The bus stop's over there, isn't it?
None of those customers were happy, were they?

... the verb in the statement is a modal verb. Here we use the modal verb to make the question tag:

They could hear me, couldn't they?
You won't tell anyone, will you?

If the main verb or auxiliary verb in the statement is am, the positive question tag is am I? but the negative question tag is usually aren't I?:

I'm never on time, am I?
I'm going to get an email with the details, aren't I?

Do this exercise to test your grammar again.

Grammar test 2

Question tags: Grammar test 2

Language level

Intermediate: B1
Upper intermediate: B2


I am not selected for this competition, am I ?

I am not selected for this competition, are I ?

Hello koshi

The first one. Please don't post your comments more than once.

All the best


The LearnEnglish Team

Thank you for your help. I'm sorry for asking twice.

We have a lot of work,haven't we?
We have a lot of work,don't we?
She seldom comes here,does she?
She seldom comes here,doesn't she?
Thank u

It's really remarkable.

What will be the question tag for:- `I am working hard on this book'

Hello Rajat Verma,

When the main verb in the sentence is am, we use are in the tag. Thus, the correct question tag here is aren't I.



The LearnEnglish Team

I have a question, haven't I?
I have a question, don't I?
Which one is correct?

Hello sakinkadery,

When have is used as a main verb, as in your example, the correct auxiliary for negation, question formation and for use in tags is do. The second example is correct.



The LearnEnglish Team

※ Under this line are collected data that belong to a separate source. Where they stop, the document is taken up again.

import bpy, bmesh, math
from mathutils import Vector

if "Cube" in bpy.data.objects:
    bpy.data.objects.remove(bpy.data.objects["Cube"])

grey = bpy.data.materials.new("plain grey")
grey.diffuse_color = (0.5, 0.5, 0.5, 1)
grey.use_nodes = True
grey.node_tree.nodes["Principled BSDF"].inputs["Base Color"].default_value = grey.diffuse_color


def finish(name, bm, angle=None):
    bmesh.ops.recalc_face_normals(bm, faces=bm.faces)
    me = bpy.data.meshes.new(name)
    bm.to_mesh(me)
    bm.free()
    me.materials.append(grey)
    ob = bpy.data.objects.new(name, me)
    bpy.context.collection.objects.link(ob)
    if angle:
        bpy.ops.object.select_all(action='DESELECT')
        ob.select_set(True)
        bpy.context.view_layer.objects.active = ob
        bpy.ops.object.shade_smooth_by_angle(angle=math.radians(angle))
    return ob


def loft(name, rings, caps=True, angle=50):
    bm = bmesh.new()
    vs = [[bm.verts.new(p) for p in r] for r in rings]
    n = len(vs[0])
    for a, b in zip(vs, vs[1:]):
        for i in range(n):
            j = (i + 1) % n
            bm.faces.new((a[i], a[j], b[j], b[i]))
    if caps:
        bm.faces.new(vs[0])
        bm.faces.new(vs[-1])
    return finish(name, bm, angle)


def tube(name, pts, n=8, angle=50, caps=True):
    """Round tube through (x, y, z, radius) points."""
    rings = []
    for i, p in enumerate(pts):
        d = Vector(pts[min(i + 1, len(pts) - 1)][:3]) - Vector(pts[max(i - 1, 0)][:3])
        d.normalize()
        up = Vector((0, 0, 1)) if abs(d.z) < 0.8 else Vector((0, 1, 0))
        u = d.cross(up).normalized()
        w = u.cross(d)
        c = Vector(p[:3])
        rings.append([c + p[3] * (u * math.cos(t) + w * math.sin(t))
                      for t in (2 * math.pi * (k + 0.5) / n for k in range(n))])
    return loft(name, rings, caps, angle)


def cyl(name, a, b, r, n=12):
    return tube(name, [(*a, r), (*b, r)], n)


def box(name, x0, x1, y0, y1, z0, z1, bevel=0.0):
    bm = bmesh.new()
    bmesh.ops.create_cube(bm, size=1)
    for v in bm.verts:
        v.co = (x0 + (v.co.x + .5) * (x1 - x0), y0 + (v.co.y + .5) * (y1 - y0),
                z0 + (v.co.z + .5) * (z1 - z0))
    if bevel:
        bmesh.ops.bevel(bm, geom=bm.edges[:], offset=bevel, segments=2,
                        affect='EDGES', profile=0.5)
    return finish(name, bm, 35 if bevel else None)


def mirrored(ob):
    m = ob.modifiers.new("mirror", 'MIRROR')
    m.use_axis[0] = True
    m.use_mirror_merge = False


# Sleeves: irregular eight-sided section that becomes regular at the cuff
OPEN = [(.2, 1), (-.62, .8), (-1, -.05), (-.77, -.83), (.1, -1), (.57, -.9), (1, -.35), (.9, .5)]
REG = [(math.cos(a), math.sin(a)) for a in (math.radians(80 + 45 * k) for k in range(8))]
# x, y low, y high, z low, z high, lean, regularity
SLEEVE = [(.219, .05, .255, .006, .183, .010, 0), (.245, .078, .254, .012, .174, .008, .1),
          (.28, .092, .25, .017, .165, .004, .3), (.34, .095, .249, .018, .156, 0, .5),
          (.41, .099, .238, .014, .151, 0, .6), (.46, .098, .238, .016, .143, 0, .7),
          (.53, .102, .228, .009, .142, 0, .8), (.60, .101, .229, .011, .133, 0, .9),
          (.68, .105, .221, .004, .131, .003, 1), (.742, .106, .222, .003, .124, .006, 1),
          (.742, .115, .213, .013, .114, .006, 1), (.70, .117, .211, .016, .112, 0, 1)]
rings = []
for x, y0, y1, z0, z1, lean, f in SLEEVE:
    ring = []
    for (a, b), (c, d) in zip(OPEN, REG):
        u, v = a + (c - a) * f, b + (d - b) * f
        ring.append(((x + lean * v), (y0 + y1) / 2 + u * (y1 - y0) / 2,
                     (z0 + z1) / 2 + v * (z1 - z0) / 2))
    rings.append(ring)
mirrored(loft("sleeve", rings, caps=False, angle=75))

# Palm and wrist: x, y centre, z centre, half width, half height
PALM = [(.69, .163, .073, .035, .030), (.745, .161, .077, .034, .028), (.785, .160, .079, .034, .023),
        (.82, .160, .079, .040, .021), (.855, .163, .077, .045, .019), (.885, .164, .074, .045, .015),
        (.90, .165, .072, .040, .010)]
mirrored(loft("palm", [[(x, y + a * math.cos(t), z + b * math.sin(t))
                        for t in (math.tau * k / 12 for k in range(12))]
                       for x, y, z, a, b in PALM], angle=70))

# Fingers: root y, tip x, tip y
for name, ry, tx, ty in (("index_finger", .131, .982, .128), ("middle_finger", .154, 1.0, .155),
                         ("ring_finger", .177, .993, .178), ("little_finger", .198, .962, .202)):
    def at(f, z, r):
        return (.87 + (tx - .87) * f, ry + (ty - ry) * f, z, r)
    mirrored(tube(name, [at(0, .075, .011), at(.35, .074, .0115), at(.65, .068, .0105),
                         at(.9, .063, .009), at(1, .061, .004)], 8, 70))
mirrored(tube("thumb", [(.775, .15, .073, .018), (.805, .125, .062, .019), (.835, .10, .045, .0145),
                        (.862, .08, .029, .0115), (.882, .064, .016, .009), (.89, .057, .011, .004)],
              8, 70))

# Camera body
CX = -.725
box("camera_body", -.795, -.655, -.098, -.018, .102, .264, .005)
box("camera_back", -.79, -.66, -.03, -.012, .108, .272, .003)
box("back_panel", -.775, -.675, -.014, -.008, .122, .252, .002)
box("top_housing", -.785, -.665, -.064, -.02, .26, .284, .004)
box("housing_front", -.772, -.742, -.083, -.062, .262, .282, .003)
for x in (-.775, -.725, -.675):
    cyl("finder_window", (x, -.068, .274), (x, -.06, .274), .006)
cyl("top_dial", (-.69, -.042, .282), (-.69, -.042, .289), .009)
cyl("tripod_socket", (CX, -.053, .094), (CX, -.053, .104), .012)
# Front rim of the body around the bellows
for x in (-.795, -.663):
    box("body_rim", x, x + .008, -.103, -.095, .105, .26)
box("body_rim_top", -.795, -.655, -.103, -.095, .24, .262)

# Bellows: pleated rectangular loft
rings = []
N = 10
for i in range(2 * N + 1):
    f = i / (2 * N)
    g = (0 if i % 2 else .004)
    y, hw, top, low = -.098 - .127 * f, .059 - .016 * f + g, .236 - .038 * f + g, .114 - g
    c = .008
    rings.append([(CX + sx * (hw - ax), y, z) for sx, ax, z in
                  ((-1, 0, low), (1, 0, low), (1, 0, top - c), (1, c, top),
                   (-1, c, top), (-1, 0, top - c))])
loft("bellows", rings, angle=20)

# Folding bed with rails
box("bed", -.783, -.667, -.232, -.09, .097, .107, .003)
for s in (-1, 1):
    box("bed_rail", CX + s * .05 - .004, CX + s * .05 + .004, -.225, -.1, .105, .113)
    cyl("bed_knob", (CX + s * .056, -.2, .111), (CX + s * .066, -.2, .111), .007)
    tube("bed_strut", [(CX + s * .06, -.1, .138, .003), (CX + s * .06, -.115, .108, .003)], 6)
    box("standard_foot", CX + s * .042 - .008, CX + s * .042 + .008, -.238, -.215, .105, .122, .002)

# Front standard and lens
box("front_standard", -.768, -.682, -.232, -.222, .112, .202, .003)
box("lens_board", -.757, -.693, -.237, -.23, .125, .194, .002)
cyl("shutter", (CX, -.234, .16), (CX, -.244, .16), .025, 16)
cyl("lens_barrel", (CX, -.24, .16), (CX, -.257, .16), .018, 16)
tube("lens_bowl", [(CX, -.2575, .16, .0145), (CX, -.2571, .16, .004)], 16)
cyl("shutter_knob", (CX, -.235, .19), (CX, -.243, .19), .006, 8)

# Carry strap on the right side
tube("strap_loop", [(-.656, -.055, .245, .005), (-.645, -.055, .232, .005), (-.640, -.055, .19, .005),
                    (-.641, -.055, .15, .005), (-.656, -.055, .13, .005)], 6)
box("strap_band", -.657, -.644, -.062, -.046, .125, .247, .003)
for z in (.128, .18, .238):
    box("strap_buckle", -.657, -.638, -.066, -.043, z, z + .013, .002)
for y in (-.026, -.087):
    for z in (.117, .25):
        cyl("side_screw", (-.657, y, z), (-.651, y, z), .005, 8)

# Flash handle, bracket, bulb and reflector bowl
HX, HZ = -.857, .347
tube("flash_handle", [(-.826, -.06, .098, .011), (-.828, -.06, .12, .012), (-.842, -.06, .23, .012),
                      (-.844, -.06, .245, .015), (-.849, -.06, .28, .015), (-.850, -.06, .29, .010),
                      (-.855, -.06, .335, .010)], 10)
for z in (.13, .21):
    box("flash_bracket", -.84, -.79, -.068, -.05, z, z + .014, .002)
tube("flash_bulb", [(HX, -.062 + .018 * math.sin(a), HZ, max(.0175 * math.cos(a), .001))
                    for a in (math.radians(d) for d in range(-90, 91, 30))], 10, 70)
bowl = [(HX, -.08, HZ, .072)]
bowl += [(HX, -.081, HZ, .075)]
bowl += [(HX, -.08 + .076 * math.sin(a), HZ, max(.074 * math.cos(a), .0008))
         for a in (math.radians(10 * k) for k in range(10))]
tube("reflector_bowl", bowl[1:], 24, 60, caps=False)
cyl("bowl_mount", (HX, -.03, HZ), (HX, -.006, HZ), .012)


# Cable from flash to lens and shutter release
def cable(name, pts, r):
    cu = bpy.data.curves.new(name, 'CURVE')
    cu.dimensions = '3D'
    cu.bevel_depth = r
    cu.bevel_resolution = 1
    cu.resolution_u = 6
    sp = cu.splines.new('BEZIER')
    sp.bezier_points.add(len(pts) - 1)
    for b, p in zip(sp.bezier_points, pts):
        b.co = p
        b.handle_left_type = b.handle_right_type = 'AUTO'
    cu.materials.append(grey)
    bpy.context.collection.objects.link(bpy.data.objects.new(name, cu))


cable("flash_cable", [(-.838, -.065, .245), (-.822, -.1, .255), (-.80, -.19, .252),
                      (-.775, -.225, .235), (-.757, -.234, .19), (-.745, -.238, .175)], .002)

What is the difference between this two ?
You are a pilot, aren't you ?
aren't you a pilot ?
I can't find any differences.